[Items from a dataset]
*** Begin section ***

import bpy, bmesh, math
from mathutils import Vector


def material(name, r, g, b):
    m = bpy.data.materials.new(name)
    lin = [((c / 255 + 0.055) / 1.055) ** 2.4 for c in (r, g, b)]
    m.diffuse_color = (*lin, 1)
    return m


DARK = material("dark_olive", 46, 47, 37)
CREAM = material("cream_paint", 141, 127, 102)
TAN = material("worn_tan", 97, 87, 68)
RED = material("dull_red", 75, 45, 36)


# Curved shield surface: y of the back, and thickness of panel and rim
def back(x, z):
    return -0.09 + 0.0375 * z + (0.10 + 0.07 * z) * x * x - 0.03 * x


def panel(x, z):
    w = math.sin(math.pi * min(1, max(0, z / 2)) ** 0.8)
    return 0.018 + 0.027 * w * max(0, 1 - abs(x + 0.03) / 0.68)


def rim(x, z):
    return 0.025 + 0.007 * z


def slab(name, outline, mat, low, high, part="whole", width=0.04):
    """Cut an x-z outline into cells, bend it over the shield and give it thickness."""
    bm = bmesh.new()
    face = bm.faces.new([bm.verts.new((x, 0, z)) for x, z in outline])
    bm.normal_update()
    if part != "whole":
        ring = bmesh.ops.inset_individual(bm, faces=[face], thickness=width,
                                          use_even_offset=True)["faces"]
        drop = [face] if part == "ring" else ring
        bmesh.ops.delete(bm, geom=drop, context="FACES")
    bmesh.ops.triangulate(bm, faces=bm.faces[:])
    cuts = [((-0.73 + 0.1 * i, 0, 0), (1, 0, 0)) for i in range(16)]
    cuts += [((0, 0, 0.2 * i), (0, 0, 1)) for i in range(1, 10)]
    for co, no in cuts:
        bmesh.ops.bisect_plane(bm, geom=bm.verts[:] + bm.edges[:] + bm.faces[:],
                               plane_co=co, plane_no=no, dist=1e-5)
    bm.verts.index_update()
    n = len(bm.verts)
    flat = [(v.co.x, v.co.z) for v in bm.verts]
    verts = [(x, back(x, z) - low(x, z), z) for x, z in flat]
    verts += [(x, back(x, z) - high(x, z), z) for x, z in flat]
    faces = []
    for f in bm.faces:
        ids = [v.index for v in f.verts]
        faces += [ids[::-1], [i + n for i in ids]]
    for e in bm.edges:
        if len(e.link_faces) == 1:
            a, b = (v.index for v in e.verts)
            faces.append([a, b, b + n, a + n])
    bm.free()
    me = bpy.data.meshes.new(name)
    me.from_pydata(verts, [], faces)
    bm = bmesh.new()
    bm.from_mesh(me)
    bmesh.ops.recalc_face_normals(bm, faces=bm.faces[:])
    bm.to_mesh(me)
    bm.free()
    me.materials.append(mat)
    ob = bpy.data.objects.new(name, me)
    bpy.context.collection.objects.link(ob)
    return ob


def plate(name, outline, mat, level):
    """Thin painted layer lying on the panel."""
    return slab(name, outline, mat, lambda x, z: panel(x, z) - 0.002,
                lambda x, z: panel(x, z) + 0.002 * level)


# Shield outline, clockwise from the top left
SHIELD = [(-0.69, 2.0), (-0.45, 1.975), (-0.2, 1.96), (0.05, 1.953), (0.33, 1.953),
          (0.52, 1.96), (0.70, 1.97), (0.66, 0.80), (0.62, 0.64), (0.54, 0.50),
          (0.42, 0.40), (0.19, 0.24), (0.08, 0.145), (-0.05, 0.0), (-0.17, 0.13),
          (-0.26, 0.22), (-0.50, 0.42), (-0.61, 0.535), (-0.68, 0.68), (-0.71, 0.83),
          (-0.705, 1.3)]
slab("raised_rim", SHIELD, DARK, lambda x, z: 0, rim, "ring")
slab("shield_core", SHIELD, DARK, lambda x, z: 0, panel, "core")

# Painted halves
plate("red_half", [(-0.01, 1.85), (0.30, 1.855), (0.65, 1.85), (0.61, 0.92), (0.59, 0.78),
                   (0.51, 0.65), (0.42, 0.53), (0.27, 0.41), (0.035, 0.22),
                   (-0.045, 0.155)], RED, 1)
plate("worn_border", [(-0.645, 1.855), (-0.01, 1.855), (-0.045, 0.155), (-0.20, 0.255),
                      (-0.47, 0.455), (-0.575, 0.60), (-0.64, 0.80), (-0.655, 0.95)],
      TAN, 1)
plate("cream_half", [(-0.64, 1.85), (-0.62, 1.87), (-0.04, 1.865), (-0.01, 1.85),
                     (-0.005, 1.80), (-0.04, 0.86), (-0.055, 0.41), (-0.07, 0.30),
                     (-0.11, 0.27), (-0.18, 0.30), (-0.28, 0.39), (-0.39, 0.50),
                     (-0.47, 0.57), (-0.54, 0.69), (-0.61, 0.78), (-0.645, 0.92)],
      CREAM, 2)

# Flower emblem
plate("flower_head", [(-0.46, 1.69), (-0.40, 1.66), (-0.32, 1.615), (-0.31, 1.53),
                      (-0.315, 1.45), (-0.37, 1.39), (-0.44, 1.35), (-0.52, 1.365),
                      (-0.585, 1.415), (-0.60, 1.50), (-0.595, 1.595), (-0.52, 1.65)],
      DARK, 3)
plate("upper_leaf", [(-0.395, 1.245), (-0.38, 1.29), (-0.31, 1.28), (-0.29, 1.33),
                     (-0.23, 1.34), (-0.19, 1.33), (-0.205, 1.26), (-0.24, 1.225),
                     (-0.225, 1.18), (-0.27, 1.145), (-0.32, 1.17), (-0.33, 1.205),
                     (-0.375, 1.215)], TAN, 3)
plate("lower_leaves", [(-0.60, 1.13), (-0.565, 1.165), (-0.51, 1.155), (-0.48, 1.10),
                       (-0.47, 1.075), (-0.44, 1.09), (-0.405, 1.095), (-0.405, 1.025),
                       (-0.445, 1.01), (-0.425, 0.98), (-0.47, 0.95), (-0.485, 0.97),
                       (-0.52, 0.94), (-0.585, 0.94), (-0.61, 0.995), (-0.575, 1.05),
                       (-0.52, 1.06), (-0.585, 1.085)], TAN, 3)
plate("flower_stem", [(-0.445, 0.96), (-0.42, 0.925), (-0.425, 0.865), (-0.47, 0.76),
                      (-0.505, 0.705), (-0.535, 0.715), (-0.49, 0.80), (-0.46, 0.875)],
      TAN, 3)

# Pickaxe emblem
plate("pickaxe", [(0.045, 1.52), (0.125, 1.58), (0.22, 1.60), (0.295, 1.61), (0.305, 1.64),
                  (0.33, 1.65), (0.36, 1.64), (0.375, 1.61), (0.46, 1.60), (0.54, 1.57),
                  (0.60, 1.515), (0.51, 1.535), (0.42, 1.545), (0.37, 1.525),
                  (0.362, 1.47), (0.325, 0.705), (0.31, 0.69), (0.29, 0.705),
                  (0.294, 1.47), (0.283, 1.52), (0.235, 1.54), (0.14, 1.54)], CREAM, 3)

*** End section ***
*** Begin section ***

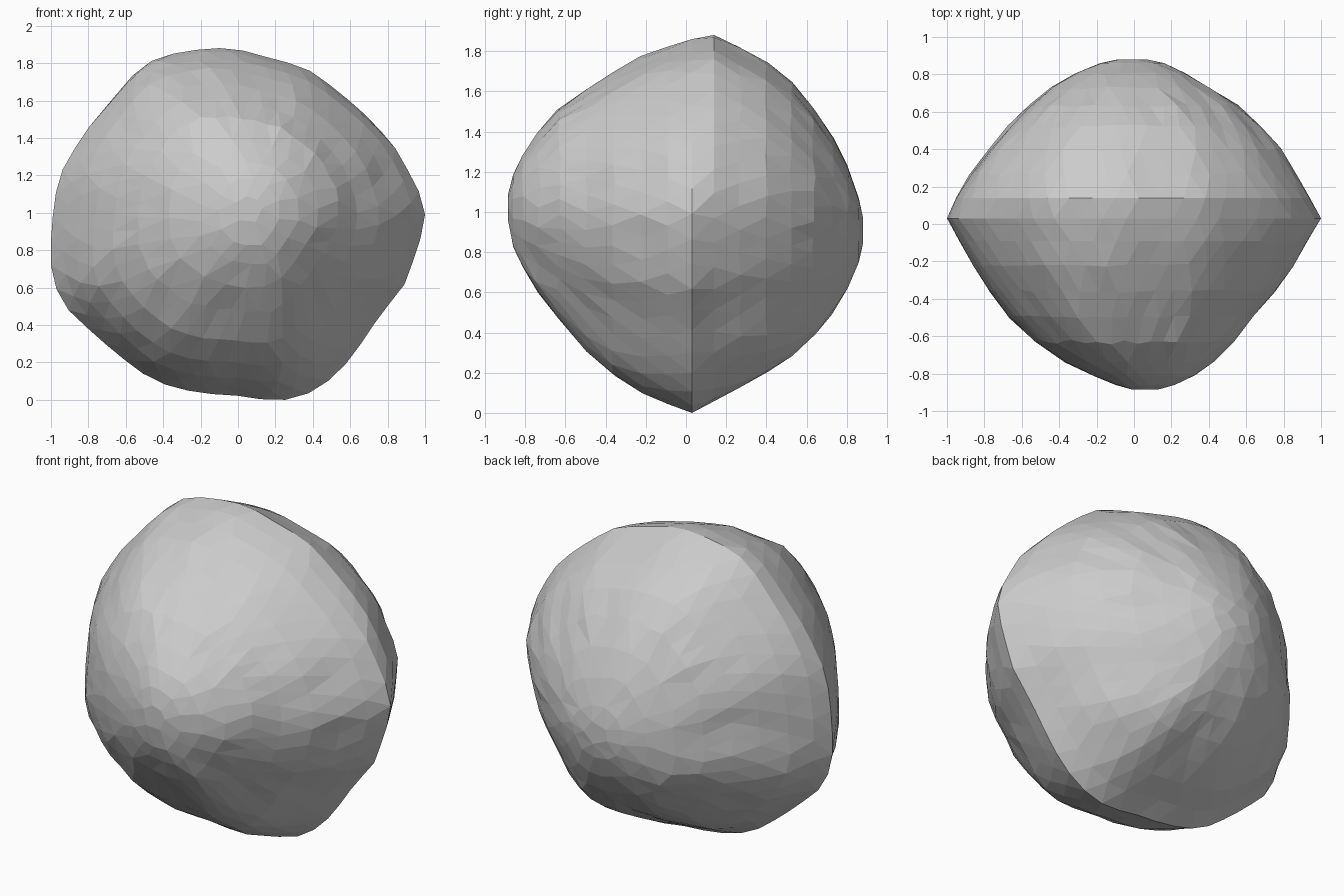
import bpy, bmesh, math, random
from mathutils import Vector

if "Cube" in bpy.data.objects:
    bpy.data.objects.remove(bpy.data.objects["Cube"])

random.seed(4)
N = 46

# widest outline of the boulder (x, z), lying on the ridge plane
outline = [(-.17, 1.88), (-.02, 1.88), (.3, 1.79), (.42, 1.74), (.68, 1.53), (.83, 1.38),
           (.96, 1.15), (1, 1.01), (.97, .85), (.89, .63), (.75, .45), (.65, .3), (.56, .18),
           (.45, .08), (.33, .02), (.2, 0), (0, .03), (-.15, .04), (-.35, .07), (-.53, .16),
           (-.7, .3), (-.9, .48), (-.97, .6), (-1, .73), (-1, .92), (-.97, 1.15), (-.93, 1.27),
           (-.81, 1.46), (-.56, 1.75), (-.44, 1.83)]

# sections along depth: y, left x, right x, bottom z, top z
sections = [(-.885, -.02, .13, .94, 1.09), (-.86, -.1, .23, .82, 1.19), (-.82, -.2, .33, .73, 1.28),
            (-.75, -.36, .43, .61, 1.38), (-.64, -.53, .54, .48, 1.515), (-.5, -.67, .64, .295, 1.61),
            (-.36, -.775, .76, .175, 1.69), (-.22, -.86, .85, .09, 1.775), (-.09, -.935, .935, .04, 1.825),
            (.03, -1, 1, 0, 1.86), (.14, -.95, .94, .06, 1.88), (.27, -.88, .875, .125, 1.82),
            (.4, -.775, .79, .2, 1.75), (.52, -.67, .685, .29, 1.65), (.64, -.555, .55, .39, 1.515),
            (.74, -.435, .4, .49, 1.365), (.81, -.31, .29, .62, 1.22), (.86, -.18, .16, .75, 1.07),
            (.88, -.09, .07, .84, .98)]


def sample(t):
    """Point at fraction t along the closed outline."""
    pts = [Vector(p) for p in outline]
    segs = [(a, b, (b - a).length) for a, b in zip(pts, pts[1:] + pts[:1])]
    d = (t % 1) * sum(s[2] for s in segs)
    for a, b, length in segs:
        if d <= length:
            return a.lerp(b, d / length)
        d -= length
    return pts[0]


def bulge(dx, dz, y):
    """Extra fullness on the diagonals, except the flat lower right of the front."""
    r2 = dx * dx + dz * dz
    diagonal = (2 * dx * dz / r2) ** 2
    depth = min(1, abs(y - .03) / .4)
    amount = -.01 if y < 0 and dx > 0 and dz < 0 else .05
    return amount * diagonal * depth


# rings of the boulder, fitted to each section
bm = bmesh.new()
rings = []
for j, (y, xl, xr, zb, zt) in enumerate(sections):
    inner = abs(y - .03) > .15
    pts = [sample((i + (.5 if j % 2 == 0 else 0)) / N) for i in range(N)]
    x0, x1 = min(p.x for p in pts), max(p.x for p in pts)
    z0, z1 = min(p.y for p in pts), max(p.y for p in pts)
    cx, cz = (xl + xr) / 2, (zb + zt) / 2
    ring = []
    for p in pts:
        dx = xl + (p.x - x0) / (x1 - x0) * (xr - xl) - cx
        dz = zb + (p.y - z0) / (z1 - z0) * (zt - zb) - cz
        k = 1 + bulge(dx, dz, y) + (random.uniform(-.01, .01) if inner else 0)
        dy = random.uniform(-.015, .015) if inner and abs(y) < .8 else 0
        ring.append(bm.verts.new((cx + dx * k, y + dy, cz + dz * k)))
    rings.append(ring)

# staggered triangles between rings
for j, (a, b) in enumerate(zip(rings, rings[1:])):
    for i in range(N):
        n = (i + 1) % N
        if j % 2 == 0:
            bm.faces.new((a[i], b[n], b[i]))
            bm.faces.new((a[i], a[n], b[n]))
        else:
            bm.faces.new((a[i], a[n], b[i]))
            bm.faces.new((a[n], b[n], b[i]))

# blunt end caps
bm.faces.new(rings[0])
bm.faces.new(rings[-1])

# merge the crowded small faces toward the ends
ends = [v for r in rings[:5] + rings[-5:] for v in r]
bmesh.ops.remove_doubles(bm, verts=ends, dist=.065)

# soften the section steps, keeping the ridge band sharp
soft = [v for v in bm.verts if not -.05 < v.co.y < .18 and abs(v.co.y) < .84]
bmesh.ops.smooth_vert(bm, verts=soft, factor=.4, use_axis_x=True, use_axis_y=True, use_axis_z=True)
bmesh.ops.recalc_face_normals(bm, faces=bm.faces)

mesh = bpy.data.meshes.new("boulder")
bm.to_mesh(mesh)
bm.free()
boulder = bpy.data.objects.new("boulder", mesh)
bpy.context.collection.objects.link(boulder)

*** End section ***

[EXERCISE AIM] The number of lines containing "boulder" is all that is wanted; tally them in the data.

[RESULT] 5